INSTRUCTIONS FOR THE TASK - Could you return each line of the material that has "ROOF" in it?

ENTRIES PROVIDED -
════════════════════
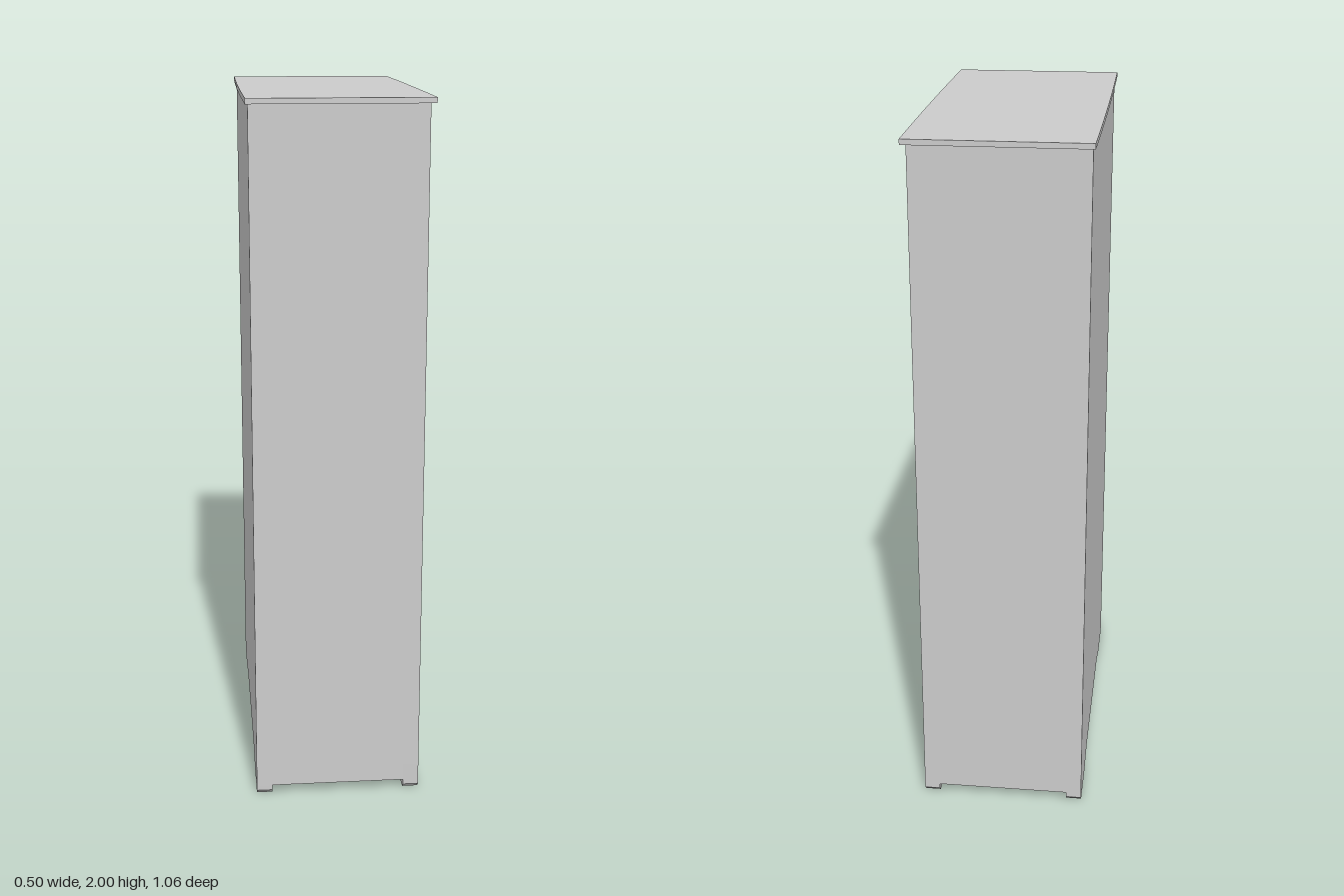
import * as THREE from 'three';

const FRONT = 0.235, BACK = -0.24;   // the open side faces +x
const HALF = 0.505;                  // half width along z
const FLOOR = 0.03, ROOF = 1.985;

export function createModel() {
  const group = new THREE.Group();
  const material = new THREE.MeshStandardMaterial({ color: 0xcccccc, flatShading: true });

  const add = (name, geometry) => {
    const mesh = new THREE.Mesh(geometry, material);
    mesh.name = name;
    group.add(mesh);
  };
  const extrude = (points, depth) => new THREE.ExtrudeGeometry(
    new THREE.Shape(points.map(([a, b]) => new THREE.Vector2(a, b))),
    { depth, bevelEnabled: false });

  // Outline in (x, z), raised from y0 to y1
  const upright = (points, y0, y1) =>
    extrude(points.map(([x, z]) => [x, -z]), y1 - y0).rotateX(-Math.PI / 2).translate(0, y0, 0);
  // Outline in (z, y), running from x0 to x1
  const crosswise = (points, x0, x1) =>
    extrude(points.map(([z, y]) => [-z, y]), x1 - x0).rotateY(Math.PI / 2).translate(x0, 0, 0);
  // Outline in (x, y), running from z0 to z1
  const lengthwise = (points, z0, z1) => extrude(points, z1 - z0).translate(0, 0, z0);

  // Top board with a very slight bow on its long edges
  const bow = [];
  for (let i = 0; i <= 8; i++) {
    const t = i / 4 - 1;
    bow.push([0.25 - 0.003 * t * t, 0.53 * t]);
  }
  add('topBoard', upright([...bow, ...bow.map(([x, z]) => [-x, -z])], ROOF, 2));

  // Back panel and bottom panel
  add('backPanel', upright([[BACK, -HALF], [-0.225, -HALF], [-0.225, HALF], [BACK, HALF]], FLOOR, ROOF));
  add('bottomPanel', lengthwise([[BACK, FLOOR], [0.2, FLOOR], [0.2, 0.09], [BACK, 0.09]], -HALF + 0.002, HALF - 0.002));

  // Shaped base rails with bracket feet, front and back
  const halfRail = [[0.245, FLOOR], [0.27, 0.025], [0.345, 0.002], [0.36, 0], [0.49, 0], [HALF, 0.015], [HALF, 0.08]];
  const rail = [...halfRail, ...halfRail.map(([z, y]) => [-z, y]).reverse()];
  add('frontBaseRail', crosswise(rail, 0.19, FRONT));
  add('backBaseRail', crosswise(rail, BACK, -0.195));

  for (const side of [1, -1]) {
    // Outer wall, its inner front edge chamfered
    add('sideWall', upright([
      [BACK, side * HALF], [FRONT, side * HALF], [FRONT, side * 0.496],
      [0.222, side * 0.485], [BACK, side * 0.485],
    ], FLOOR, ROOF));

    // Half of the paired centre divider, with a fine groove at the joint
    add('centreDivider', upright([
      [BACK, 0], [0.229, 0], [FRONT, side * 0.004], [FRONT, side * 0.013],
      [0.222, side * 0.024], [BACK, side * 0.024],
    ], FLOOR, ROOF));

    const z0 = side > 0 ? 0.015 : -0.49, z1 = side > 0 ? 0.49 : -0.015;

    // Header board and ceiling, with a bevelled lower front edge
    add('header', lengthwise([
      [BACK + 0.01, 1.905], [0.218, 1.905], [FRONT, 1.92], [FRONT, ROOF], [BACK + 0.01, ROOF],
    ], z0 - (side < 0 ? 0.01 : 0), z1 + (side > 0 ? 0.01 : 0)));

    // Bottom shelf, sloping down to the base rail
    add('bottomShelf', lengthwise([
      [BACK + 0.01, 0.075], [FRONT, 0.075], [FRONT, 0.085], [0.215, 0.11], [BACK + 0.01, 0.11],
    ], z0, z1));

    // Shelves with a bevelled nose
    for (const y of [0.518, 1.006, 1.5]) {
      add('shelf', lengthwise([
        [BACK + 0.01, y - 0.016], [0.22, y - 0.016], [0.228, y - 0.01],
        [0.228, y], [0.212, y + 0.016], [BACK + 0.01, y + 0.016],
      ], z0, z1));
    }
  }

  return group;
}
════════════════════
ANSWER SPACE -
const FLOOR = 0.03, ROOF = 1.985;
  add('topBoard', upright([...bow, ...bow.map(([x, z]) => [-x, -z])], ROOF, 2));
  add('backPanel', upright([[BACK, -HALF], [-0.225, -HALF], [-0.225, HALF], [BACK, HALF]], FLOOR, ROOF));
    ], FLOOR, ROOF));
    ], FLOOR, ROOF));
      [BACK + 0.01, 1.905], [0.218, 1.905], [FRONT, 1.92], [FRONT, ROOF], [BACK + 0.01, ROOF],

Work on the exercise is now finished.